Thursday June 27, 2019 from
TBD
Presenter

Paul N Doan, Australia

Senior Resident Medical Officer

Westmead Hospital

Abstract

A direct comparison of prostate cancer prediction models in a population undergoing multiparametric magnetic resonance imaging and only transperineal prostate biopsy

Paul Doan1,2, John Lahoud1, Lawrence H Kim1,2, Manish I Patel1,2.

1Urology, Westmead Hospital, Sydney, Australia; 2Surgery, The University of Sydney, Sydney, Australia

Introduction: To externally validate and compare the performance of the European Randomized Study of Screening for Prostate cancer risk calculator 3/4 (ERSPC-RC3/4), the Prostate Biopsy Collaborative Group risk calculator (PBCG RC) and the van Leeuwen model to determine which prediction model would perform the best in a contemporary Australian cohort undergoing only transperineal biopsy.

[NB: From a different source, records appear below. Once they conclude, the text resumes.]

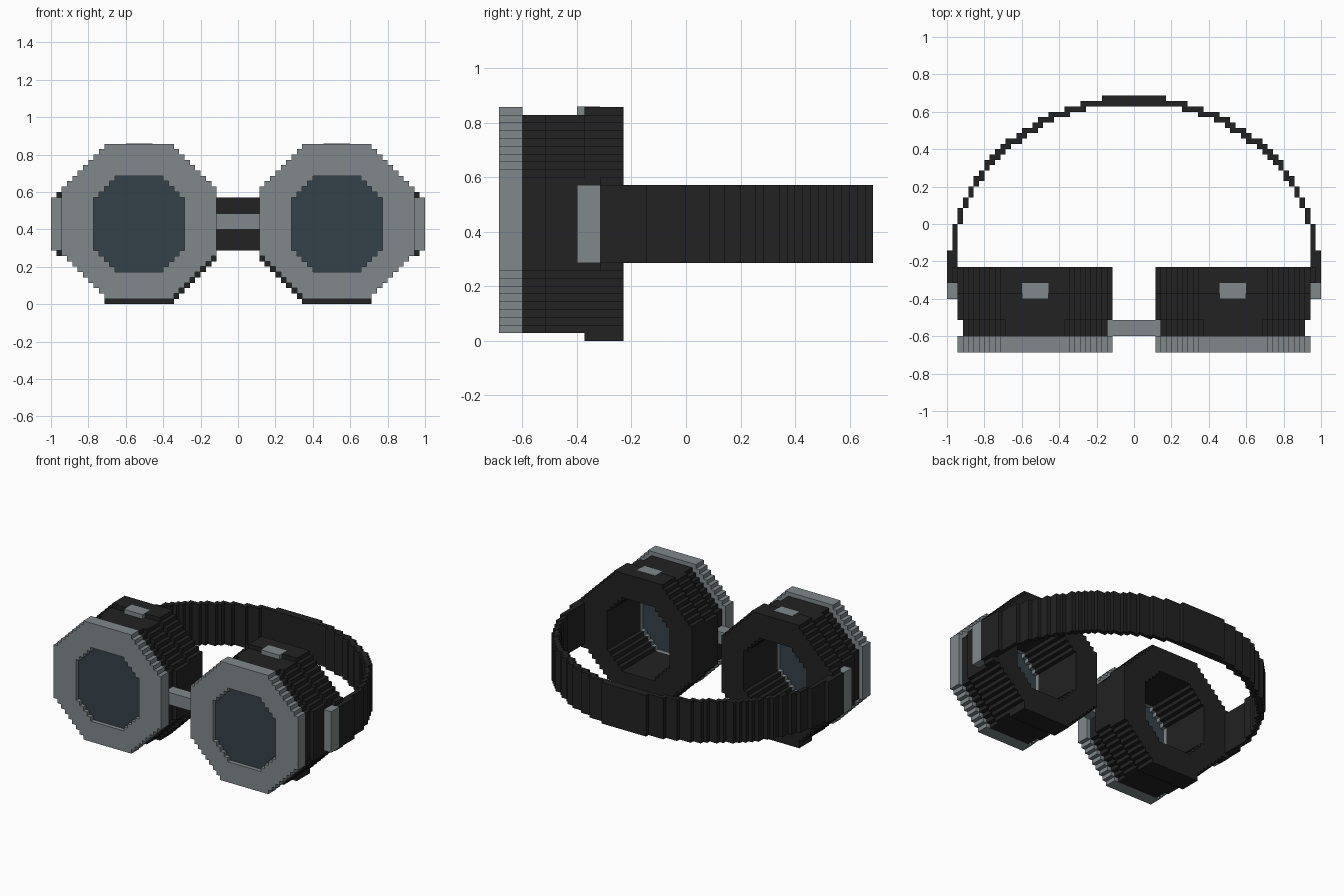
import bpy, bmesh

if "Cube" in bpy.data.objects:
    bpy.data.objects.remove(bpy.data.objects["Cube"])

U = 2 / 70  # one block of the stepped style


def material(name, rgb):
    m = bpy.data.materials.new(name)
    m.diffuse_color = (*rgb, 1)
    m.use_nodes = True
    m.node_tree.nodes["Principled BSDF"].inputs["Base Color"].default_value = m.diffuse_color
    return m


BLACK = material("black rubber", (0.016, 0.016, 0.016))
GREY = material("grey metal", (0.22, 0.25, 0.26))
GLASS = material("dark glass", (0.036, 0.054, 0.068))


def slab(name, mat, mask, axis, lo, hi, mirror=True):
    """Extrude all blocks (i, j) accepted by mask along y or z, from lo to hi."""
    bm = bmesh.new()
    verts = {}

    def vert(i, j):
        if (i, j) not in verts:
            co = (i, lo, j) if axis == "y" else (i, j, lo)
            verts[i, j] = bm.verts.new([c * U for c in co])
        return verts[i, j]

    for i in range(-36, 36):
        for j in range(-25, 32):
            if mask(i, j):
                bm.faces.new([vert(i, j), vert(i + 1, j), vert(i + 1, j + 1), vert(i, j + 1)])
    top = bmesh.ops.extrude_face_region(bm, geom=bm.faces[:])["geom"]
    d = (hi - lo) * U
    bmesh.ops.translate(bm, verts=[g for g in top if isinstance(g, bmesh.types.BMVert)],
                        vec=(0, d, 0) if axis == "y" else (0, 0, d))
    bmesh.ops.recalc_face_normals(bm, faces=bm.faces[:])
    me = bpy.data.meshes.new(name)
    bm.to_mesh(me)
    bm.free()
    me.materials.append(mat)
    ob = bpy.data.objects.new(name, me)
    bpy.context.collection.objects.link(ob)
    if mirror:
        ob.modifiers.new("Mirror", "MIRROR").use_mirror_merge = False
    return ob


def octagon(x0, x1, z0, z1, cut):
    """Octagon with stepped corners."""
    def mask(i, j):
        dx, dz = min(i - x0, x1 - 1 - i), min(j - z0, z1 - 1 - j)
        return dx >= 0 and dz >= 0 and dx + dz >= cut
    return mask


def box(x0, x1, z0, z1):
    return lambda i, j: x0 <= i < x1 and z0 <= j < z1


hole = octagon(10, 27, 6, 24, 4)


def ring(outer):
    return lambda i, j: outer(i, j) and not hole(i, j)


# Eye cups, from front to back
slab("front_rim", GREY, ring(octagon(4, 33, 1, 30, 8)), "y", -24, -21)
slab("lens", GLASS, hole, "y", -23, -22)
slab("cup_front", BLACK, ring(octagon(5, 32, 1, 29, 8)), "y", -21, -18)
slab("cup_middle", BLACK, ring(octagon(4, 33, 1, 29, 8)), "y", -18, -13)
back = octagon(4, 33, 0, 30, 8)
slab("cup_back", BLACK,
     ring(lambda i, j: back(i, j) and not (i > 18 and j < 9 and 32 - i + j < 9 and j > 0)),
     "y", -13, -8)

# Grey fittings on the cups and the bridge between them
slab("top_tab", GREY, box(16, 21, -14, -11), "z", 28, 30.05)
slab("side_tab", GREY, box(33, 35, 10, 20), "y", -14, -11)
slab("strap_mount", BLACK, box(33, 34, 9, 21), "y", -11, -8)
slab("bridge", GREY, box(-5, 5, 14, 17), "y", -21, -18, mirror=False)


# Head strap: stepped half ellipse with short straight ends
def strap(i, j):
    x, y = abs(i + 0.5), j + 0.5
    if y < -5:
        return 33 < x < 35 and y > -11
    return ((x / 34.7) ** 2 + ((y + 8) / 32) ** 2 <= 1
            and (x / 33.7) ** 2 + ((y + 8) / 30.49) ** 2 > 1)


slab("head_strap", BLACK, strap, "z", 10, 20, mirror=False)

Methods: A retrospective review identified all patients undergoing transperineal biopsy across two centres. Of the 797 men identified, 373 had the data required to test all three risk calculators. The probability of clinically significant prostate cancer (csPC), defined as ISUPGG>1 was calculated for each patient. For each prediction model discrimination was assessed by area under the curve (AUC), calibration by numerical and graphical summaries and net benefit by decision curve analysis.

Results: Discrimination for detecting csPC showed the AUC of the ERSPC-RC3/4 to be 0.79(95%CI: 0.74-0.84), van Leeuwen to be 0.810.81(95%CI: 0.77-0.86) and the PBCG RC to be 0.68(95%CI: 0.63-0.74) compared to PSA alone which was 0.58(95%CI: 0.52-0.65). The ERSPC-RC3/4 was the best calibrated in the clinically relevant range of 12.5-50% whilst the van Leeuwen model was the best calibrated in the lower risk range of 0-25%. The van Leeuwen model demonstrated the greatest net benefit from 10% risk onwards, followed closely by the ERSPC-RC3/4 and then the PBCG model.

Conclusion: The ERPSC-RC3/4 demonstrated good performance and was comparable to the van Leeuwen model in all domains of discrimination, calibration and net benefit for an Australian population undergoing transperineal prostate biopsy. It is one of the most accessible risk calculators with an easy to use online platform, thus we recommend the use of  the ERSPC-RC3/4 to predict risk in the clinical setting.


© 2021 CUA 74th Annual Meeting